What's the Difference Between Worry and Obsession in Children?

11 January, 2021
When children worry excessively about things, they may become obsessed, and you should do something to help them.

We tend to think that children are always calm and carefree, without any concerns. However, inside their small world, they face challenges that may disturb them. If children suffer from anxiety, these concerns may become quite alarming. This is why, in this article, we’ll tell you the difference between worry and obsession in children.

Children find it hard to express what they feel and how it affects them. Therefore, parents should pay attention to possible warning signs that can help them identify if their children need help.

So, if your children are going through a complicated situation, or if they’re concerned about something in particular, watch their behavior. It may give you a clue of a possible obsessive thinking pattern you’ll have to work on.

The purpose of worry

Even though it sounds unpleasant, worry has a particular function. It’s the emotional state that alerts us of certain situations that require us to take action. Worrying about taking an exam makes children study. If kids worry about having a fight with a friend, they’ll try to fix things.

What's the Difference Between Worry and Obsession in Children?

If children have a particular and balanced concern, it may be good for them, because it leads them to solve a possible problem. However, if their worry loses its purpose and becomes excessive, it turns into a problem itself. As a result, children get stuck inside a negative thought loop that they can’t get out of.

What’s the difference between worry and obsession?

To identify if your children’s worrying is normal or pathological, you can pay attention to the following aspects:

  • Realism: this is one of the most important aspects to take into account. If the reason of their concern is unlikely to happen, it may be a dysfunctional worry. It’s not the same to be concerned about not entering the soccer team than thinking that their house might set on fire and their family will get hurt.
  • Excessive worry: sometimes, the reason of the worry is normal, but the anxiety is excessive and out of proportion. An example of this could be a child who worries about contracting a disease just by standing next to an ill person.
  • Frequency: their negative thoughts appear so often that they interfere with their daily activities (educational and social). A functional worry doesn’t occupy one’s mind throughout the day.
  • Inability to stop worrying: obsessions are unwanted intrusive thoughts that appear at any time. Even if children want to get rid of them, they can’t manage to do it.
  • Guilt and embarrassment: another thing to take into account is how children try to conceal their emotions. They may think that their thoughts are inadequate or unspeakable. In addition, they may start adopting compulsive rituals, such as checking many times if an appliance is off and washing their hands a specific number of times, etc.
What's the Difference Between Worry and Obsession in Children?

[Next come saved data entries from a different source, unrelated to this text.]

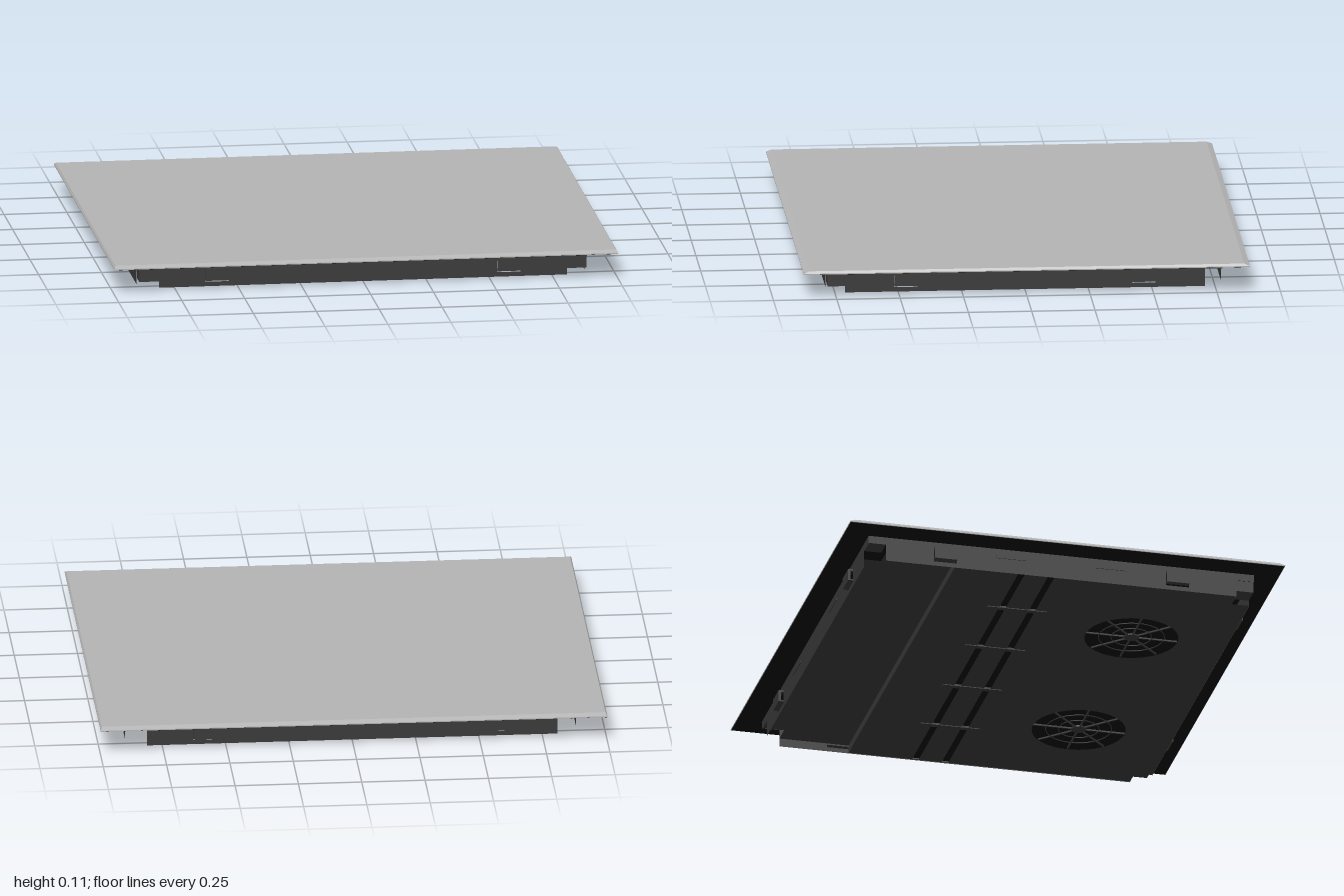
import * as THREE from 'three';

const material = (color, side = THREE.FrontSide) => new THREE.MeshStandardMaterial({ color, side });
const glass = material(0xb4b4b4);
const metal = material(0x3a3a3a);
const sheet = material(0x3a3a3a, THREE.DoubleSide);
const black = material(0x0c0c0c);

// Half sizes of the casing; its corners are notched in plan
const CASE_X = 0.89, CASE_Z = 0.78, NOTCH_X = 0.81, NOTCH_Z = 0.71;
const RIM_Y = 0.1, RIM_LOW = 0.07, STEP_Z = -0.43, FLOOR_Y = 0.003, REAR_Y = 0.034;

export function createModel() {
  const model = new THREE.Group();

  const add = (name, geometry, mat, parent = model) => {
    const mesh = new THREE.Mesh(geometry, mat);
    mesh.name = name;
    parent.add(mesh);
    return mesh;
  };
  // Box given by its limits on each axis
  const box = (name, [x0, x1], [y0, y1], [z0, z1], mat = metal, parent = model) => {
    const mesh = add(name, new THREE.BoxGeometry(x1 - x0, y1 - y0, z1 - z0), mat, parent);
    mesh.position.set((x0 + x1) / 2, (y0 + y1) / 2, (z0 + z1) / 2);
    return mesh;
  };
  const rectangle = (path, u0, u1, v0, v1) =>
    path.moveTo(u0, v0).lineTo(u1, v0).lineTo(u1, v1).lineTo(u0, v1).closePath();
  // Flat sheet drawn in x and z, facing down
  const floorSheet = (name, shape, y) => {
    const geometry = new THREE.ShapeGeometry(shape, 24);
    geometry.rotateX(Math.PI / 2);
    add(name, geometry, metal).position.y = y;
  };

  // Glass top with a shallow bevel all round
  box('glassUnderside', [-0.998, 0.998], [RIM_Y, 0.102], [-0.878, 0.878], black);
  box('glassEdge', [-1, 1], [0.101, 0.105], [-0.88, 0.88], glass);
  const bevel = new THREE.BoxGeometry(2, 0.009, 1.76);
  const p = bevel.attributes.position;
  for (let i = 0; i < p.count; i++) {
    if (p.getY(i) > 0) p.setXYZ(i, p.getX(i) * 0.994, p.getY(i), p.getZ(i) * 0.975);
  }
  bevel.computeVertexNormals();
  add('glassTop', bevel, glass).position.y = 0.1095;

  // Blocks in the two front corners, small plates in the rear ones
  for (const s of [-1, 1]) {
    const x = [s * NOTCH_X, s * (CASE_X - 0.002)].sort((a, b) => a - b);
    box('cornerBlock', x, [0.025, RIM_LOW], [NOTCH_Z, CASE_Z - 0.002]);
    box('cornerPlate', x, [RIM_LOW, RIM_LOW + 0.004], [-CASE_Z + 0.002, -NOTCH_Z]);
  }

  // One sheet wall with clip windows, spring clips and raised vents, facing local +z;
  // the wall is wider along the rim than below it
  const wall = (angle, distance, rimHalf, wallHalf, clipU, ventU) => {
    const side = new THREE.Group();
    side.name = 'casingSide';
    side.rotation.y = angle;
    model.add(side);
    const panel = new THREE.Shape([
      [-wallHalf, 0], [wallHalf, 0], [wallHalf, RIM_LOW], [rimHalf, RIM_LOW],
      [rimHalf, RIM_Y], [-rimHalf, RIM_Y], [-rimHalf, RIM_LOW], [-wallHalf, RIM_LOW],
    ].map(([u, y]) => new THREE.Vector2(u, y)));
    for (const s of [-1, 1]) {
      const u = s * clipU;
      const span = [u - 0.046, u + 0.046];
      panel.holes.push(rectangle(new THREE.Path(), ...span, 0.018, 0.066));
      box('clipTop', span, [0.067, 0.075], [distance, distance + 0.016], metal, side);
      box('clipLeg', span, [0.026, 0.073], [distance + 0.01, distance + 0.019], metal, side);
      box('clipFoot', span, [0.026, 0.031], [distance - 0.005, distance + 0.012], metal, side);
      box('wallVent', [s * ventU - 0.062, s * ventU + 0.062], [0.06, 0.07],
        [distance - 0.002, distance + 0.003], metal, side);
    }
    add('wallPanel', new THREE.ShapeGeometry(panel), sheet, side).position.z = distance;
  };
  for (const turn of [0, Math.PI]) {
    wall(turn, CASE_Z, CASE_X, NOTCH_X, 0.58, 0.3);
    wall(turn + Math.PI / 2, CASE_X, CASE_Z, NOTCH_Z, 0.47, 0.2);
  }

  // Floor outlines: lower front part and raised rear part
  const outline = (zStep, zNotch, zEnd) => new THREE.Shape([
    [-CASE_X, zStep], [CASE_X, zStep], [CASE_X, zNotch], [NOTCH_X, zNotch],
    [NOTCH_X, zEnd], [-NOTCH_X, zEnd], [-NOTCH_X, zNotch], [-CASE_X, zNotch],
  ].map(([x, z]) => new THREE.Vector2(x, z)));
  const floor = outline(STEP_Z, NOTCH_Z, CASE_Z);

  // Two long recessed slots
  for (const z of [-0.16, -0.04]) {
    floor.holes.push(rectangle(new THREE.Path(), -0.885, 0.885, z - 0.013, z + 0.013));
    box('slotRecess', [-0.887, 0.887], [0.009, 0.012], [z - 0.018, z + 0.018], black);
  }
  // Bars bridging the slots
  for (const x of [-0.56, -0.19, 0.19, 0.56]) {
    box('slotBar', [x - 0.011, x + 0.011], [0, 0.008], [-0.22, 0.02]);
  }

  // Fan grilles: dark well, hub, rings and spokes
  const fanZ = 0.4, fanR = 0.185;
  for (const fanX of [-0.41, 0.47]) {
    floor.holes.push(new THREE.Path().absarc(fanX, fanZ, fanR, 0, Math.PI * 2, true));
    const fan = new THREE.Group();
    fan.name = 'fanGrille';
    fan.position.set(fanX, 0, fanZ);
    model.add(fan);
    add('fanWell', new THREE.CylinderGeometry(fanR, fanR, 0.004, 48), black, fan).position.y = 0.012;
    add('fanHub', new THREE.CylinderGeometry(0.03, 0.03, 0.006, 24), metal, fan).position.y = 0.007;
    for (const r of [0.08, 0.13]) {
      const ring = add('fanRing', new THREE.TorusGeometry(r, 0.002, 6, 40), metal, fan);
      ring.rotation.x = Math.PI / 2;
      ring.position.y = 0.007;
    }
    for (let i = 0; i < 4; i++) {
      const spoke = add('fanSpoke', new THREE.BoxGeometry(fanR * 2, 0.006, 0.006), metal, fan);
      spoke.position.y = 0.007;
      spoke.rotation.y = i * Math.PI / 4;
    }
  }
  floorSheet('floorPanel', floor, FLOOR_Y);
  floorSheet('rearFloorPanel', outline(STEP_Z, -NOTCH_Z, -CASE_Z), REAR_Y);

  // Step between the two floor levels, facing the rear
  const step = add('floorStep', new THREE.PlaneGeometry(CASE_X * 2, REAR_Y - FLOOR_Y), metal);
  step.rotation.y = Math.PI;
  step.position.set(0, (REAR_Y + FLOOR_Y) / 2, STEP_Z);

  return model;
}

Talk to your children and do something about it

As we’ve mentioned before, the best thing you can do to identify the difference between worry and obsession is to watch their behavior. If they’ve adopted a compulsive ritual, it’ll be easier for you to detect a pathology. However, these kinds of actions might be carried out inside their minds, so you won’t be able to notice them.

Therefore, it’s important that you talk to them about their concerns. Maybe they worried about sleeping at a friend’s house, because they’re actually afraid of the dark. If they worry about being exposed at school, they may suffer from a social phobia. An obsession isn’t the only answer to an excessive worry, but it’s an option you should take into account. 

Finally, asking your children about their thoughts and what they do to control them will give you a lot of important information. Plus, you’ll make them feel they’re not alone. They’ll understand they can count on you, and in case they need it, you’ll look for the necessary help to make them feel good again.

  • Pons, T. C. (2014). El espectro obsesivo-compulsivo en el DSM 5. Cuadernos de medicina psicosomática y psiquiatria de enlace, (112), 22-27.
  • Vargas Álvarez, L. A., Palacios Cruz, L., González Thompson, G., & De la Peña Olvera, F. (2008). Trastorno obsesivo compulsivo en niños y adolescentes: una actualización. Primera parte. Salud mental31(3), 173-179.